“Words get us nowhere; it’s time for action,” he snarls in the film, while convincing the first of many lovers to participate in the armed struggle against Zionism and capitalism. As played by Edgar Ramirez, Carlos is a bundle of nervous energy looking for an outlet. He finds it with the Palestinian cause, training in weapons in Lebanon and working as an undercover operative in Europe (along with Germany’s Baader-Meinhof group and the Japanese Red Army), planning bombings and hostage-taking raids against embassies, Israeli interests and other targets.

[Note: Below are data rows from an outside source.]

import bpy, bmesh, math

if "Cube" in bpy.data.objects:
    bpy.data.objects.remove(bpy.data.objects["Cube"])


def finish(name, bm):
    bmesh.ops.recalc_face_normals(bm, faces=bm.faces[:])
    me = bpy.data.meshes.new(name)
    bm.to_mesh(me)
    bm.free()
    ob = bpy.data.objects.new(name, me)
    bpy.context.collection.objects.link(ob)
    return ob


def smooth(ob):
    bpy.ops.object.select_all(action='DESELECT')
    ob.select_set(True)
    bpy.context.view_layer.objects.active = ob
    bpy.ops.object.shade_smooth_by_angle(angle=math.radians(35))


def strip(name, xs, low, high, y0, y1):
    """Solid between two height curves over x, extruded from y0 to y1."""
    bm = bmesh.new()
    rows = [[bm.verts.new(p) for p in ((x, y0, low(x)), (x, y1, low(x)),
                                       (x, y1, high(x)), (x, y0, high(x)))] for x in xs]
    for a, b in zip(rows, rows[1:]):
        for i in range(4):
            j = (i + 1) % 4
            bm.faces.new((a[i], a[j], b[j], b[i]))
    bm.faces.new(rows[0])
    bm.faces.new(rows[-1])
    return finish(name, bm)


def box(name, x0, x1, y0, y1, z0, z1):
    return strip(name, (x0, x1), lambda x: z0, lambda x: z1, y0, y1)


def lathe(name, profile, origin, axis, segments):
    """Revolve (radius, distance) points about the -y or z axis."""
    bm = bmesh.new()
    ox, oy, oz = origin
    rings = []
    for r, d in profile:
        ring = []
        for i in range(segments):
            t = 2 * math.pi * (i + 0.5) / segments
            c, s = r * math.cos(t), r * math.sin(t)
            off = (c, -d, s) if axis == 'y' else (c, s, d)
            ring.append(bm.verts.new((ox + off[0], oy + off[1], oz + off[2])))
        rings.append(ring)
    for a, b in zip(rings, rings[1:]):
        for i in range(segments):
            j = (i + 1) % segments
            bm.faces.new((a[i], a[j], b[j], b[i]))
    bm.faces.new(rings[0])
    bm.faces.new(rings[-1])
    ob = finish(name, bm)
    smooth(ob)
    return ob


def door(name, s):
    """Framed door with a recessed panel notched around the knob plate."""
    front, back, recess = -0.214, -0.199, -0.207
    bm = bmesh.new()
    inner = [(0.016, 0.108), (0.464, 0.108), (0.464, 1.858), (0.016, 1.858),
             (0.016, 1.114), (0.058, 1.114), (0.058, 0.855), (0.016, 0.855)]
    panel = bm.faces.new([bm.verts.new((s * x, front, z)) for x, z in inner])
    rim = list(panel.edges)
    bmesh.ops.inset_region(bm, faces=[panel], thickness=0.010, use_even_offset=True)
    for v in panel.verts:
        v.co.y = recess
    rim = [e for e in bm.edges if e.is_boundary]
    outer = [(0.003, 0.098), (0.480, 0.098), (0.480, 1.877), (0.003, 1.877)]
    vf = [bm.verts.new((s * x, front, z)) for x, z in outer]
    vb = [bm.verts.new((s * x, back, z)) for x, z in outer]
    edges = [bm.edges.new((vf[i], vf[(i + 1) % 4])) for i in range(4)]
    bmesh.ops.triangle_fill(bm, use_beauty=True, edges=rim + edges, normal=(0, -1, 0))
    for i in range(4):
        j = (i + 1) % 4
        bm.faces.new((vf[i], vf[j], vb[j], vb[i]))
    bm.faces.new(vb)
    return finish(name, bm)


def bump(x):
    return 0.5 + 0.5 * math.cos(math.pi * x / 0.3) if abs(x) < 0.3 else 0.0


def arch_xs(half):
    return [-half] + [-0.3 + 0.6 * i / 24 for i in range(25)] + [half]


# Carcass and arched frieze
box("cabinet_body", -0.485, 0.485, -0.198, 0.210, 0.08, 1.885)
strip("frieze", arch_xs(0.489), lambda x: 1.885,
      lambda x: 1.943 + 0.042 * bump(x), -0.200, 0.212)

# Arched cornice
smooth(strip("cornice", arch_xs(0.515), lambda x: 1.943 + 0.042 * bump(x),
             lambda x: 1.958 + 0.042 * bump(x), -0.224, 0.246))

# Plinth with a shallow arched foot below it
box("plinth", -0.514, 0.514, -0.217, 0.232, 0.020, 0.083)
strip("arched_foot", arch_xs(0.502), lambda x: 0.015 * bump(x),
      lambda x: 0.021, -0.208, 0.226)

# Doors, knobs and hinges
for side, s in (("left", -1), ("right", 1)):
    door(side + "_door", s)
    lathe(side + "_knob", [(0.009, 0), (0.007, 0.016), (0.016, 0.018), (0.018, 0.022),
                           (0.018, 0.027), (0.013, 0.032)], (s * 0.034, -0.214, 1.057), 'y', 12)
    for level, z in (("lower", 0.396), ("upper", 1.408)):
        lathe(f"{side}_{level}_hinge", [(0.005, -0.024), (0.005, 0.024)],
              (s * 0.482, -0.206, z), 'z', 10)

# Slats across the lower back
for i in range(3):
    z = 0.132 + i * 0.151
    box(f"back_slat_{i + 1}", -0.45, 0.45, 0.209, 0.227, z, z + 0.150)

Director Olivier Assayas (“Clean,” “Demonlover”) presents Carlos as almost a modern-day John Dillinger, charismatic, ballsy, and also not quite right in the head. Making a film with a terrorist as your lead was always going to be a risk, but Assayas walks the line with total confidence in where he’s going. While Carlos is shown as he fancied himself — a daring revolutionary fighting fire with fire in the name of the oppressed people of Palestine — Assayas is clear to address the perception others have of the man: A French ambassador taken hostage, when told how, as a former resistance fighter, he must surely understand the revolutionaries’ motivation, replies coolly that taking civilian hostages and the use of terrorism represents “everything we fought against”; a German radical, enlisted to take part in a bold raid on the 1973 OPEC Summit, laments how Carlos seeks nothing but killing but, like many in Carlos’ orbit, finds himself too deeply involved to pull out.

It’s a fast-paced film that plays like a thriller — indeed, a fictionalized version of Sanchez was the adversary for Jason Bourne in Robert Ludlum’s trilogy of novels — with some unbelievably tense scenes, made even more so by Assayas’ canny use of music by Wire, New Order and A Certain Ratio on the soundtrack.

Assayas uses jump cuts and constantly mobile cameras to give you a sense of momentum that’s relentless. Like the best crime films of the ’70s — such flicks as “The French Connection” or “Serpico” — Assayas delivers a tense, exciting story that’s rooted in the real, not phony Hollywood heroics, while also providing an illuminating look into the twisted roots of modern terrorism, where a young idealist like Carlos could compromise himself so fully that taking orders from Saddam Hussein — a murderous dictator as bad as any of the Augusto Pinochets or Fulgencio Batistas in whose opposition the Latin American left formed — would seem a perfectly reasonable proposition.

Sanchez, like Marley, wanted to be a rock star of terrorism, enjoying a salad of groupies, drugs and money to support an increasingly lavish lifestyle. Both men were fearless, narcissistic, doctrinaire (check Marley’s Rastafari views on women, for one) and brilliant at forging a persona that captured the public’s imagination. Marley, though, left a legacy of hope and music that continues to inspire — as Macdonald shows deftly over his closing credits, with a montage of dozens of people from different countries all singing Marley’s songs — while Sanchez left a body count that is hard to fathom today.

People love Marley, for all his flaws; no one — barring Hugo Chavez — even remotely admires Sanchez; unlike Guevara, he offered no inspiration behind his revolutionary violence, no dream; and for that he’s an example of how not to go about it.